» **Your objective**: Please print the entries below exactly, from the line with "ob.select_set(True)" through the line with "m = Matrix.LocRotScale(Vector(((x0", including both of those lines and leaving out all others.
╭──
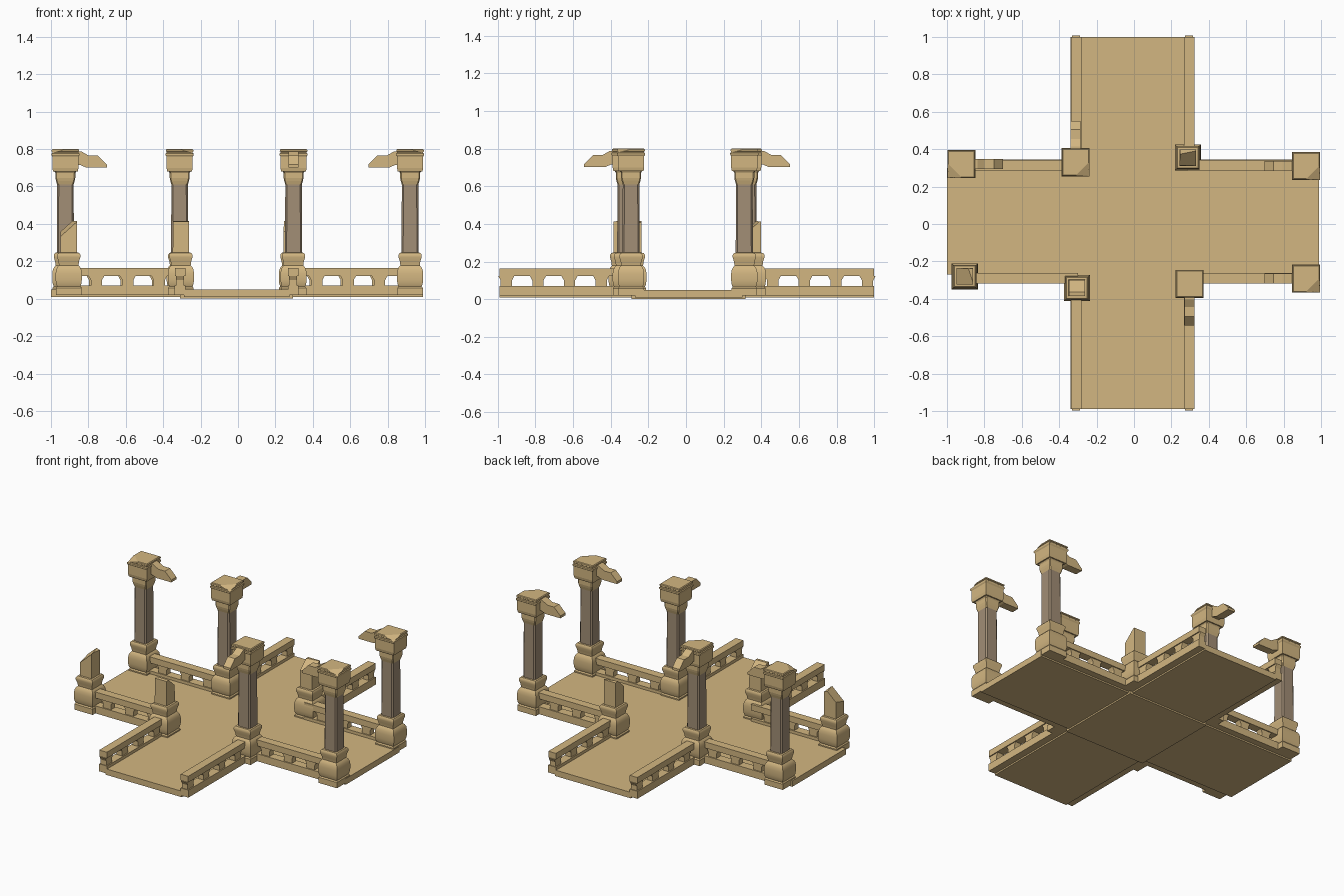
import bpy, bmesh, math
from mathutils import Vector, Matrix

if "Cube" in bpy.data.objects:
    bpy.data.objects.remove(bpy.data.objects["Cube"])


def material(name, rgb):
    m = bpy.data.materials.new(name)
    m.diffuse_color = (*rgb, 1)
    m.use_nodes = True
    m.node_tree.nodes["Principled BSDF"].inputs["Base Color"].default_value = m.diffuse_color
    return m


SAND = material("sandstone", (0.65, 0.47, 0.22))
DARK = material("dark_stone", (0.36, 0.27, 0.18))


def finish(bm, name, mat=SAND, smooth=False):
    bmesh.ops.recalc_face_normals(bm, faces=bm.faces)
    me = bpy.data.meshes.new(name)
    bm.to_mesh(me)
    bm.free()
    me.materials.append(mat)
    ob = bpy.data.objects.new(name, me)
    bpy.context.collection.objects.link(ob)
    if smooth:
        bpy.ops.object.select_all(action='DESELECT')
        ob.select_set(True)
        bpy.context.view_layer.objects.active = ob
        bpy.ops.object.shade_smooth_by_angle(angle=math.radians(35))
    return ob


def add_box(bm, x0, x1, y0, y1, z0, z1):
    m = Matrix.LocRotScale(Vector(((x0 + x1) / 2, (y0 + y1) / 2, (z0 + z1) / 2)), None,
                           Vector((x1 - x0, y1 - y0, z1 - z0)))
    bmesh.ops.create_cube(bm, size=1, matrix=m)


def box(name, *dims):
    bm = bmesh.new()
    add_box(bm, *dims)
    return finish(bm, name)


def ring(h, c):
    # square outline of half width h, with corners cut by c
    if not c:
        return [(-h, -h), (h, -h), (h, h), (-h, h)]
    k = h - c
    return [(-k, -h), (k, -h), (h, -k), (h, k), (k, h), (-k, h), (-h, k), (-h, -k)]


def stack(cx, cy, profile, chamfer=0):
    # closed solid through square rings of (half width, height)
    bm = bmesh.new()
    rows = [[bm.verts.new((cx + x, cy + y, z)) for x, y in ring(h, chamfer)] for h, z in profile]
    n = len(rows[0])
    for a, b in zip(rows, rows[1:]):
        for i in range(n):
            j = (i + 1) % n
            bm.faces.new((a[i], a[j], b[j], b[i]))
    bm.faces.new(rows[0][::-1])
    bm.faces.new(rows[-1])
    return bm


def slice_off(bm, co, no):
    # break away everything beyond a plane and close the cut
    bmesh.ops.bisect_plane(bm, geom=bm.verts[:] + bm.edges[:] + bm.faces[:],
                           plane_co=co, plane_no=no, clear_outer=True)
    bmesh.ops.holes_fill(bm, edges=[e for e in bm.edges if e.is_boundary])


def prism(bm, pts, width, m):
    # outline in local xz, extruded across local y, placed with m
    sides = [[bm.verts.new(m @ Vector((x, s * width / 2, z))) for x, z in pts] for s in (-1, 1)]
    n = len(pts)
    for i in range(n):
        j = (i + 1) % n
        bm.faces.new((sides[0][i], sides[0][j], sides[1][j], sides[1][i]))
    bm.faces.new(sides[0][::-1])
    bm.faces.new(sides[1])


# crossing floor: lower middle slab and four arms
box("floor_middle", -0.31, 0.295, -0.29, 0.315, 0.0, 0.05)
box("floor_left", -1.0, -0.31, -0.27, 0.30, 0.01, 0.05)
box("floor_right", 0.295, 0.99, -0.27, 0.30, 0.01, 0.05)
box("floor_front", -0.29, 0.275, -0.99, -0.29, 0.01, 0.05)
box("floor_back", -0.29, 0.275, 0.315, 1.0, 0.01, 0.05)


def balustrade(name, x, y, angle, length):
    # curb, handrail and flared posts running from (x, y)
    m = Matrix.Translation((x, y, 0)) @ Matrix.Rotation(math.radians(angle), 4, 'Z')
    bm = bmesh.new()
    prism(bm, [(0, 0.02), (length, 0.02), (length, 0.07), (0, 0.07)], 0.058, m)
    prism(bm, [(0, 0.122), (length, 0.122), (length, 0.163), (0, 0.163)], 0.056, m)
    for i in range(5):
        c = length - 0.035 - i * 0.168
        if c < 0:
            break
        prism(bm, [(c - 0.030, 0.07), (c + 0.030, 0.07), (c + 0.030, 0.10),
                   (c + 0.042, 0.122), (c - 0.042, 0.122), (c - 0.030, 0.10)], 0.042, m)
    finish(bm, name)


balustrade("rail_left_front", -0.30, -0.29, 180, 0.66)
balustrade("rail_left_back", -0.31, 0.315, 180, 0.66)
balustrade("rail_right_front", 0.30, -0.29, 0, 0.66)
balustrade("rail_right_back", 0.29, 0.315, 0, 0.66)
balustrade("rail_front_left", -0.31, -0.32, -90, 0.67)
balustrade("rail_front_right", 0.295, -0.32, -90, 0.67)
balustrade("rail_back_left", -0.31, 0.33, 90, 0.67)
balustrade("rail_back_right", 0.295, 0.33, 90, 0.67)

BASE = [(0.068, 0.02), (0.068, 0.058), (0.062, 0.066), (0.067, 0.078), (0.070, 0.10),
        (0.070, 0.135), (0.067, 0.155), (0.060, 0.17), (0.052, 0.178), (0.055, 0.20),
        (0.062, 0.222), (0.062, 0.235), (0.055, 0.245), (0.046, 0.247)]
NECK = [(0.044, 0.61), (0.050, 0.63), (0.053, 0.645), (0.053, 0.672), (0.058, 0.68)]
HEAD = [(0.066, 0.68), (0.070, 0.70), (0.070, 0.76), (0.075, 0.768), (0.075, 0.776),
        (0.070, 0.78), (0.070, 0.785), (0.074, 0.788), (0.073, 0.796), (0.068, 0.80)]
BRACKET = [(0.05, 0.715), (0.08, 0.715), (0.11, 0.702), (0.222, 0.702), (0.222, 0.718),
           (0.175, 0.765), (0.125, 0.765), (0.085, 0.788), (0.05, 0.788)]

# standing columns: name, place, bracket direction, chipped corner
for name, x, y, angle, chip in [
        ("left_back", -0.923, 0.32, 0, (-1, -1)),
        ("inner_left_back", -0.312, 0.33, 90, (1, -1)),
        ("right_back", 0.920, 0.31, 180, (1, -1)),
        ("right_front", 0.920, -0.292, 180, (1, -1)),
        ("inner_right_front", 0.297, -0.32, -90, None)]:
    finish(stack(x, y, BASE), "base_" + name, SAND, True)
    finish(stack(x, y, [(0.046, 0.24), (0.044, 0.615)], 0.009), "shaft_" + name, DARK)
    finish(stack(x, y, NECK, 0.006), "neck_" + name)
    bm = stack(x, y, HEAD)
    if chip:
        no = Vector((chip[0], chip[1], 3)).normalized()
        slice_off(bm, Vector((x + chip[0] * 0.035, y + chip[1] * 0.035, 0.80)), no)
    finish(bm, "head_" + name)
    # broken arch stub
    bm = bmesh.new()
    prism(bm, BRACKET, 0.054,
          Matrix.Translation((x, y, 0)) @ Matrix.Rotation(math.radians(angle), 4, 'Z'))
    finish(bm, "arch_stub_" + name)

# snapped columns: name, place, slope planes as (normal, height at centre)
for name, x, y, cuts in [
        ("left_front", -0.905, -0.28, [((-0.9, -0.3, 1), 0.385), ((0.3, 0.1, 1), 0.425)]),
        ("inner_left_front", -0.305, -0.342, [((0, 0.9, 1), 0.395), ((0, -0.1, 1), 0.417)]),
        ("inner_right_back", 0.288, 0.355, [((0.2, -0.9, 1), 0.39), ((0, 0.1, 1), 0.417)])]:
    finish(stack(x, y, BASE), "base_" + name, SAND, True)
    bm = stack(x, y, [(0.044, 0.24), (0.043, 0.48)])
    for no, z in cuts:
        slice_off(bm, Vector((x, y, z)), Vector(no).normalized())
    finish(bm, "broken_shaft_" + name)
╰──
» **Answer area**:
        ob.select_set(True)
        bpy.context.view_layer.objects.active = ob
        bpy.ops.object.shade_smooth_by_angle(angle=math.radians(35))
    return ob


def add_box(bm, x0, x1, y0, y1, z0, z1):
    m = Matrix.LocRotScale(Vector(((x0 + x1) / 2, (y0 + y1) / 2, (z0 + z1) / 2)), None,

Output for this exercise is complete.